School board candidates per seat up for election
For the 204 school board races we are covering whose filing deadlines have passed, an average of 2.19 candidates are running for each seat.
This year’s school board recall elections so far
According to our year-end recall analysis, we tracked more recall efforts in 2021 than any other year since we began compiling recall data in 2012. Notably, for the first time since we began tracking recalls, school board members faced more recalls than any other office type.
So far this year, we’ve tracked 28 recall efforts against 69 school board officials—the highest number of recalls across all officials (city council members were next, with 57 officials named in recalls).
Six school board recalls have gone to a vote this year against 11 officials. Of those eleven officials, four were successfully recalled from office.
- Jan. 11: Andy Grosshans recall, Waverly School District 145, Nebraska (failed)
- Jan. 11: Suzy Ernest and Roland Rushman recall, Leyton Public Schools, Nebraska (failed)
- Jan. 18: Dave Brown and Brian Shannon recall, Newberg School District, Oregon (failed)
- Jan. 24: Diane Brown and Michael Knapp recall, Belchertown Public Schools, Massachusetts (failed)
- Feb. 15: San Francisco Unified School District recall, California (successful)
- Feb. 15: Chris Waddle recall, Giltner Public Schools, Nebraska (successful)
Looking ahead, Tim Stentiford, discussed above, will face a recall on March 29. Recall efforts in Nevada, California, Michigan, New Jersey, and elsewhere are currently underway, meaning that recall supporters have filed with the relevant election office but are waiting for petitions to be approved, circulating petitions, or waiting for signatures to be verified. We’ll keep you updated on those efforts, and any new efforts that come up each week.
Here’s where we’ve tracked recall efforts this year:
In 2021, California accounted for almost 30% of the country’s school board recall elections.
Twenty-three states allow for the recall of school board members.

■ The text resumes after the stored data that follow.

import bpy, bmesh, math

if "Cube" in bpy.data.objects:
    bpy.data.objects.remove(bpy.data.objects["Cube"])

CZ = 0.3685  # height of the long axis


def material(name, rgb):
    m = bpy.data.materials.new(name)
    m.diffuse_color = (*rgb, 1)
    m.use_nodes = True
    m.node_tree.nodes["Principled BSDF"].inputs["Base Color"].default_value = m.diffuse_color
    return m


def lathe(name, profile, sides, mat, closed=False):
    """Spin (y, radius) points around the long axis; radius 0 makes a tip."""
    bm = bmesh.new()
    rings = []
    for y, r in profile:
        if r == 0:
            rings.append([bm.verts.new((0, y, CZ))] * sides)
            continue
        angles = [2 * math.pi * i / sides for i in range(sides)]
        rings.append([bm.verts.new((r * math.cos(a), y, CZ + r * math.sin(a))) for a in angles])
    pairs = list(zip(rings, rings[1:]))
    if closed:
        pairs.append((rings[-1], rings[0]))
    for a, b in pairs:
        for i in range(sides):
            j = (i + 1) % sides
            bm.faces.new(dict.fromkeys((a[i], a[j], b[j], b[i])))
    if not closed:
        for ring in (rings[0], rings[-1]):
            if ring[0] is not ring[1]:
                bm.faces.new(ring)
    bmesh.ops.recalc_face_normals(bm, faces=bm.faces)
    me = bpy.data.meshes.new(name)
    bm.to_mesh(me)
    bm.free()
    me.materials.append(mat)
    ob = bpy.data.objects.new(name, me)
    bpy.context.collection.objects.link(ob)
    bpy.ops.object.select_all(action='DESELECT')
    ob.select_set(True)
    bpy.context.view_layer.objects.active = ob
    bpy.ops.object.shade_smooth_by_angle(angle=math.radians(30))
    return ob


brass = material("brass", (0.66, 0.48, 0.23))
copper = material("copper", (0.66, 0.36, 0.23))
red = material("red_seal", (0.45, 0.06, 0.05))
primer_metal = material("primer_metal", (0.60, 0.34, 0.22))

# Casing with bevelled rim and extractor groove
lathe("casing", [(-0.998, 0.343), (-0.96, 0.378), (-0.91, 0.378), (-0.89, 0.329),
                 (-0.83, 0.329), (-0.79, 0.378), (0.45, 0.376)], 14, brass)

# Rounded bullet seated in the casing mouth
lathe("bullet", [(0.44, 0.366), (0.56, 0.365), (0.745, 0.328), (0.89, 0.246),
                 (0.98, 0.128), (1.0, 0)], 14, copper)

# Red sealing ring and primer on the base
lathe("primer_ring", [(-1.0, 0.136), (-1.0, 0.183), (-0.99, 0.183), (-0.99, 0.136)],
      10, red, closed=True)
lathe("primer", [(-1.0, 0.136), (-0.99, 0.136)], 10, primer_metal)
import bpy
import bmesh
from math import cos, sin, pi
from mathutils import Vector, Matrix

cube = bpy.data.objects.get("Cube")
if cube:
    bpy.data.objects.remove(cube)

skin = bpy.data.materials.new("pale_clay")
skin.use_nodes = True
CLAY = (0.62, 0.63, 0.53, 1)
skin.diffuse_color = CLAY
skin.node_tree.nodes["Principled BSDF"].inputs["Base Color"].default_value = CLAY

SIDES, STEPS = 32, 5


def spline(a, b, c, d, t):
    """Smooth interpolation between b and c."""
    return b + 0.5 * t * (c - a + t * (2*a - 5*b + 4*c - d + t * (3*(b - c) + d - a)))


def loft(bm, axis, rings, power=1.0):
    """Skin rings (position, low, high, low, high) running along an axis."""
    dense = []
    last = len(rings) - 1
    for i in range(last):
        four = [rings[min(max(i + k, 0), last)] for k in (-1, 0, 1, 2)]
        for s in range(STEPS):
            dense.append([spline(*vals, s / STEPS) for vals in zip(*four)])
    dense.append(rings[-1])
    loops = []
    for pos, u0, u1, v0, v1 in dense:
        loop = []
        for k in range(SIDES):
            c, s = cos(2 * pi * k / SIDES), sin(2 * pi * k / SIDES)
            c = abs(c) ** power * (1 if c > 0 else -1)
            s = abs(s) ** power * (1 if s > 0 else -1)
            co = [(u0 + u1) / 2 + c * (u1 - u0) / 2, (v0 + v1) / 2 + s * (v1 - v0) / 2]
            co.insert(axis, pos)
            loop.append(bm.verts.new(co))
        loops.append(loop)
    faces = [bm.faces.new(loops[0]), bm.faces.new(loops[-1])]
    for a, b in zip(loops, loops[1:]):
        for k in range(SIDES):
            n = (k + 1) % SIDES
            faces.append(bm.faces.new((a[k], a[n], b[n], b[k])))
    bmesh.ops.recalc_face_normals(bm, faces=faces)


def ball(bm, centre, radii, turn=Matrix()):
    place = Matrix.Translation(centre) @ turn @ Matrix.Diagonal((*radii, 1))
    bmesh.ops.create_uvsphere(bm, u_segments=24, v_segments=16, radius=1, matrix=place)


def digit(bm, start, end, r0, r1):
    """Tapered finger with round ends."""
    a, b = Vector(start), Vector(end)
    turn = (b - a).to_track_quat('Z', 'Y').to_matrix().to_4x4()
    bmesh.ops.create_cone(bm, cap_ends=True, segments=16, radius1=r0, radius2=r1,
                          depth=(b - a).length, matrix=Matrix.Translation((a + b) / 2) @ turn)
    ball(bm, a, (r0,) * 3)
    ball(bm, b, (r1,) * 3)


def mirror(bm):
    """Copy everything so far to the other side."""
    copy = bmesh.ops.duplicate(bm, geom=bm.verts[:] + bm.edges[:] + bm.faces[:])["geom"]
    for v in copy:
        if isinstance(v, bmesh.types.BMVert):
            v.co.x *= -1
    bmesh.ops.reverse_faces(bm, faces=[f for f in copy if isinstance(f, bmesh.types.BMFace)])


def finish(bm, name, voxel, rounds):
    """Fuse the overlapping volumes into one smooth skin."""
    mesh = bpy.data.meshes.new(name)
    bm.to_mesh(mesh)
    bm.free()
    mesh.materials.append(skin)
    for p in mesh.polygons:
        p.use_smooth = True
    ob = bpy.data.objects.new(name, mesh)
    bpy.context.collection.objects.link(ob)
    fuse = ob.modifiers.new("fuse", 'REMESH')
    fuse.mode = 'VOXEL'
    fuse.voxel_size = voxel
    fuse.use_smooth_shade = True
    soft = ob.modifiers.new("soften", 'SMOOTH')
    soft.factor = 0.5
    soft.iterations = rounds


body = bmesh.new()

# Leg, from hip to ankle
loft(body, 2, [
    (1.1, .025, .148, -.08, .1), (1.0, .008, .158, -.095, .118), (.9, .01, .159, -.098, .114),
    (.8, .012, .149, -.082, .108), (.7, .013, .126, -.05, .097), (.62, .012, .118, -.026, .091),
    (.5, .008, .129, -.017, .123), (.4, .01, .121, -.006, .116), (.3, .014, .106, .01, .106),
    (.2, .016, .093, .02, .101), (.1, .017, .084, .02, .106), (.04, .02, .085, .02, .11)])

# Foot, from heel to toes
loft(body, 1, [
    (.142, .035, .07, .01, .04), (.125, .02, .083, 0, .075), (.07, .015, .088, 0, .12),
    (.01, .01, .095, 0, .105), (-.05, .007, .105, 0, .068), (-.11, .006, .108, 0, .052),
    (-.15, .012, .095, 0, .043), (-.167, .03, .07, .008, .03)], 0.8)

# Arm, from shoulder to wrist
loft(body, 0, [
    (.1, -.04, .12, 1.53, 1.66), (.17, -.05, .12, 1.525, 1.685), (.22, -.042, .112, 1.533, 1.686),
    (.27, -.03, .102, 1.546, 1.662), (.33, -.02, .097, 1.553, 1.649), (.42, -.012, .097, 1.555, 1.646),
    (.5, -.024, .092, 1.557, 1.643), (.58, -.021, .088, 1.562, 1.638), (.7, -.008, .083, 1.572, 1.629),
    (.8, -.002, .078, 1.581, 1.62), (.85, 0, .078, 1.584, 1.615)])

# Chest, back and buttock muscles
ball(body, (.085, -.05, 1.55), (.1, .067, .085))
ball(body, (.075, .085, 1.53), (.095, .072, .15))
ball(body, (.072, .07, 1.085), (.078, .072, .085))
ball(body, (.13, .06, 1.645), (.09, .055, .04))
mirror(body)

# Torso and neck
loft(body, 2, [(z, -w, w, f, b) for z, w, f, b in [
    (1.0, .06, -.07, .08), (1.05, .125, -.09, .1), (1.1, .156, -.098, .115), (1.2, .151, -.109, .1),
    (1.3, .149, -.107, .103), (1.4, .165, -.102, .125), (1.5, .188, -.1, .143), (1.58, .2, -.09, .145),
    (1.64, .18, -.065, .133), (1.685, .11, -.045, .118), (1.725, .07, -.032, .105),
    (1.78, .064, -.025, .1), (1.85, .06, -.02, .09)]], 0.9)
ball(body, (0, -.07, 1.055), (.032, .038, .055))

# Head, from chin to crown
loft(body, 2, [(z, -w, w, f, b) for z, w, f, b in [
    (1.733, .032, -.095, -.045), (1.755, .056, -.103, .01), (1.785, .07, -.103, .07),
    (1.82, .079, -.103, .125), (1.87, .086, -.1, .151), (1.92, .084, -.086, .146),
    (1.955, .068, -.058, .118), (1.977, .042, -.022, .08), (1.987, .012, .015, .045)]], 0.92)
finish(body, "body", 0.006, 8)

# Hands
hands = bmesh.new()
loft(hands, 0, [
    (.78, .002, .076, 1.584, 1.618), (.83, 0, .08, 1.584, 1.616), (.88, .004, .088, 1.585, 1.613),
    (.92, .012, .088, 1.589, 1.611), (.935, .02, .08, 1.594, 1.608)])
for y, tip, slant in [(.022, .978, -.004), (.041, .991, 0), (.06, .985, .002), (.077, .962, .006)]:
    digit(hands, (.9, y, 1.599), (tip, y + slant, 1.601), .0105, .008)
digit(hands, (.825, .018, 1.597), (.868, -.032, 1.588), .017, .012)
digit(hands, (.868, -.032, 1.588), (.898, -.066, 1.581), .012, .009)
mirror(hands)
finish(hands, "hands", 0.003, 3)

Six of the states that allow school board recalls require specific grounds to be met in order for a recall effort to move forward, such as malfeasance or misfeasance in office. The number of signatures required to get a school board recall on the ballot varies by state. Common factors for calculating the signature requirement include the size of the board member’s jurisdiction and the number of votes cast in a previous election. In all but one of the states, recall elections are held if enough signatures are collected. Virginia is the exception. If enough signatures are collected in that state, a trial is held at the circuit court level.
The amount of time recall petitions are allowed to be circulated also varies by state. Georgia, Nebraska, and North Carolina have the shortest petition circulation time with 30 days. Out of the states that have a time limit for circulating petitions, Washington has the longest with 180 days. New Mexico, North Dakota, Tennessee, and Virginia do not have a time limit for petition circulation
Take our Candidate Connection survey to reach voters in your district
Everyone deserves to know their candidates. However, we know it can be hard for voters to find information about their candidates, especially for local offices such as school boards. That’s why we created Candidate Connection—a survey designed to help candidates tell voters about their campaigns, their issues, and so much more.
In the 2020 election cycle, 4,745 candidates completed the survey.
If you’re a school board candidate or incumbent, click here to take the survey.
The survey contains over 30 questions, and you can choose the ones you feel will best represent your views to voters. If you complete the survey, a box with your answers will display on your Ballotpedia profile. Your responses will also populate the information that appears in our mobile app, My Vote Ballotpedia.
And if you’re not running for school board, but there is an election in your community this year, share the link with the candidates and urge them to take the survey!